The 21-year-old released her rock album, 'Lately I Feel Everything.'
Willow Smith is speaking out against the pushback she received as a Black woman, after releasing her latest rock album, Lately I’ve Been Feeling Everything. In a new interview with Glamour UK, the 21-year-old musician shared her thoughts on the double standard.
“When I wanted to do a rock album, there were a lot of executives that were like, ‘Hmm…’ she tells the publication. “If I had been white, it would’ve been completely fine; but because I’m Black it’s, ‘Well… maybe let’s just not’ – and making it harder than it needs to be.”
She adds, “If I go through that, every single other Black artist is getting the pushback [too].”
Willow shared that being a Black woman in the rock music space and receiving hate is not a surprise -- as she witnessed her mother, Jada Pinkett Smith, go through it as the leader singer of the metal band, Wicked Wisdom.
“Oh, my goodness. She was getting death threats. It was a crazy amount of stuff going on,” the "Meet Me at Our Spot" singer says about her mother’s backlash.
“I remember being like, ‘Yo! People are really upset about this, they’re mad that a Black woman wants to do metal and is in the space,” she says before adding, “Like that was activism.”
The hate that Jada received didn’t discourage Willow. In fact, after witnessing her mother play Ozzfest, the “Transparent Soul” singer said she was inspired to join the rock scene.
“That was my first experience with music touring. And just watching her as a Black woman in this crazy metal scene. I was like, ‘Hell, yeah!’ I loved it,” she says.
Willow didn’t always perform rock music. But after pushing herself outside of her comfort zone, she was ready to commit.
“I love all different kinds of music, I don’t like to box myself into anything,” she tells the magazine. “I was trained to be an R&B singer so I went in that direction.

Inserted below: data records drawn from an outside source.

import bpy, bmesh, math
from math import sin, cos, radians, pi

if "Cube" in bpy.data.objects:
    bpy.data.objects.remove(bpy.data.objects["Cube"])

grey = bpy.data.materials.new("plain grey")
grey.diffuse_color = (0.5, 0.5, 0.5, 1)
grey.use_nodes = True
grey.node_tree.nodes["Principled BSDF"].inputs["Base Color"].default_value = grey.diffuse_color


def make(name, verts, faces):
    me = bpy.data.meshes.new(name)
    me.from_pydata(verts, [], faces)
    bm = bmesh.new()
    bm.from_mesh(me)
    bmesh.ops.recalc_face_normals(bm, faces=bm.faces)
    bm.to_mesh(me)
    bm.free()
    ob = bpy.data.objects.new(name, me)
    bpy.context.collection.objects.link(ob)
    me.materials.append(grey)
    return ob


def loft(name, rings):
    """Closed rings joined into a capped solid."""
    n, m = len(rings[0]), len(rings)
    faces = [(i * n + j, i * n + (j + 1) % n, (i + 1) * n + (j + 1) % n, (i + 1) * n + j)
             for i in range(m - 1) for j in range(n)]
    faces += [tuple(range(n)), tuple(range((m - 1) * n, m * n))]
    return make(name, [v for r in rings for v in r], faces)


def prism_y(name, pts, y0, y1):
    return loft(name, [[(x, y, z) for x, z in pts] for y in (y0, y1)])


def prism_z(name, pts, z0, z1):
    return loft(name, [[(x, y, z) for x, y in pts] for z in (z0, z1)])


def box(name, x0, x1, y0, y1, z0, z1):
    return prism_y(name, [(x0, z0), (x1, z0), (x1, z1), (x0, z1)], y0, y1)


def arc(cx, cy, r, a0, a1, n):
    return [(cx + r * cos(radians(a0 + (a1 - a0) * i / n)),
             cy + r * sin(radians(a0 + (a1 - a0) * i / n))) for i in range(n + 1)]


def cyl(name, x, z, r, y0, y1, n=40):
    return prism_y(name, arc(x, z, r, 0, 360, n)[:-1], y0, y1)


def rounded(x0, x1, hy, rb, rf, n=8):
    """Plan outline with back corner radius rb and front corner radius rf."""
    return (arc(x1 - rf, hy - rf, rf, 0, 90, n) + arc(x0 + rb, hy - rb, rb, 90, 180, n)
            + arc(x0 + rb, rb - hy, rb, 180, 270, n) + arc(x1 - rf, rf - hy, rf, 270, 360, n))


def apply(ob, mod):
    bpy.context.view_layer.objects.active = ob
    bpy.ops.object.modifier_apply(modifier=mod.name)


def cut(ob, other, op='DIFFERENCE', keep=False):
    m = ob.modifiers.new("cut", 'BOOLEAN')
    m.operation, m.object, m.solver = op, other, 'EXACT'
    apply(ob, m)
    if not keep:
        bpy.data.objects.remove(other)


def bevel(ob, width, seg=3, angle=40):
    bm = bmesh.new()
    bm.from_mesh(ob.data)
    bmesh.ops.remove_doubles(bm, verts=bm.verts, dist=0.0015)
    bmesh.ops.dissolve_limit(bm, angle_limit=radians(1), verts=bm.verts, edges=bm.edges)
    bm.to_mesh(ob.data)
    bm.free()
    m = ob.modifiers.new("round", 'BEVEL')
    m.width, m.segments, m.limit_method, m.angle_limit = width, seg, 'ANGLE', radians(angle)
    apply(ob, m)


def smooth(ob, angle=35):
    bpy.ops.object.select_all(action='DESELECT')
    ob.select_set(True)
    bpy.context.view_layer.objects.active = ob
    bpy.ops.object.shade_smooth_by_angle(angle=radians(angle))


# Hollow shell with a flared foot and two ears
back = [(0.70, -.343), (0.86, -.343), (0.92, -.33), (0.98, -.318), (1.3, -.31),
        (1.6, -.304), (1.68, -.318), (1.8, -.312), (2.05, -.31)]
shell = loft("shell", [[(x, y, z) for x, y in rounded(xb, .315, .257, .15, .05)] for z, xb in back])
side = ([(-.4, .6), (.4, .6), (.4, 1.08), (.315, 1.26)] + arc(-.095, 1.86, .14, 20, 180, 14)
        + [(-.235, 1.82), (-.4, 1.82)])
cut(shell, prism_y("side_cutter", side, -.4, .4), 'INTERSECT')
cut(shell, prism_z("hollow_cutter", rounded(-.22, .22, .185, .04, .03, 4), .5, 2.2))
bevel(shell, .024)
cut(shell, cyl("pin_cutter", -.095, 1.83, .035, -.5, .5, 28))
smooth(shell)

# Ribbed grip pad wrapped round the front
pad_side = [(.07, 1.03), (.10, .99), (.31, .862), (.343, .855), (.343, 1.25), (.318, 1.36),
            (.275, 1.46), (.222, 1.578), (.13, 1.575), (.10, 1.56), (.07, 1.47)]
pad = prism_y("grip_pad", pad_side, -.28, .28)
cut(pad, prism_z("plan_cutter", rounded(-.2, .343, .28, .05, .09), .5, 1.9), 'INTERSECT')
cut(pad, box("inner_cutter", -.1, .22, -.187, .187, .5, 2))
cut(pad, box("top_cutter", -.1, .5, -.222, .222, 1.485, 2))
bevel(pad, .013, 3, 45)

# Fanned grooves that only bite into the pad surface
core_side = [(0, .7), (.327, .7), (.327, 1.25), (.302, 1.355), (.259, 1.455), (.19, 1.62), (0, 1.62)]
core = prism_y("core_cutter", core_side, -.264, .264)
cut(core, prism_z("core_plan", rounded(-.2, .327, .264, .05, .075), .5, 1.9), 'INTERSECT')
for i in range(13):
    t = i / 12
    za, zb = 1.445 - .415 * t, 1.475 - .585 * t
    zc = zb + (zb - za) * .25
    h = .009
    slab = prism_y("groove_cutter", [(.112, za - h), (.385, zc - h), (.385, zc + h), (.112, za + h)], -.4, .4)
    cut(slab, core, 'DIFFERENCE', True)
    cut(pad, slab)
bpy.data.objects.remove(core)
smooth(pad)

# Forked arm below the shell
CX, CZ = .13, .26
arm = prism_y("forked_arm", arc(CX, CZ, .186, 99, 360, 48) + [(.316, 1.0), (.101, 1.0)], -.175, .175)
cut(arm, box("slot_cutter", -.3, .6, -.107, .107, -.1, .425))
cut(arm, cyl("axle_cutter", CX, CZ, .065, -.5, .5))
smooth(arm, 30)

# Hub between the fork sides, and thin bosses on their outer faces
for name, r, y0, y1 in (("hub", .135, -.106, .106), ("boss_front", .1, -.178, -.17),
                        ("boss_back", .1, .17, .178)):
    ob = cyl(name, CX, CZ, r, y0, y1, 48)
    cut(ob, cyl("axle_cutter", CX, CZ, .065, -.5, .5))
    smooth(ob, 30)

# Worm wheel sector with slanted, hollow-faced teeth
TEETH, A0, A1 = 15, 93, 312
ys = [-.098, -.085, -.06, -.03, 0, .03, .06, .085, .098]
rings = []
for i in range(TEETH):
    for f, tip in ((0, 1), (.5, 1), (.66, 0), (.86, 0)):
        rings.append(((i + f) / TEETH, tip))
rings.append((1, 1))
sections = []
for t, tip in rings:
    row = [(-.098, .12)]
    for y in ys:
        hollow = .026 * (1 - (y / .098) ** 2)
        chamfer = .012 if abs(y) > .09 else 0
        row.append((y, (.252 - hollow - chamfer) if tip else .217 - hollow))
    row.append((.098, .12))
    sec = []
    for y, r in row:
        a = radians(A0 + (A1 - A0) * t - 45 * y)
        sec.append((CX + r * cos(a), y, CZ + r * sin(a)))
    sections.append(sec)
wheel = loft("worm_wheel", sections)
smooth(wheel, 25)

But I’ve always had a huge affinity for rock music ever since I was just a wee bean.”
The Red Table Talk host urges other Black people to take the same risk saying that the key is for, “People of color, women and all marginalized communities [to] step out of the boxes that society wants to put us in. Not even just in music, but in every part of our lives – that’s the special sauce.”
For Willow, that is part of the way a change in the music industry and Hollywood can be made.
“For a long time, women have been looked at and expected to be in these boxes. It’s up to the people who have been a part of the oppressing, but it’s also up to us to step out of that. That’s scary, and it’s sometimes dangerous,” she says.
“We need to make better spaces for each other and stop expecting other people to make spaces for us," she adds. "We need to start holding our sisters, and start listening to each other the way that we wish other people would.”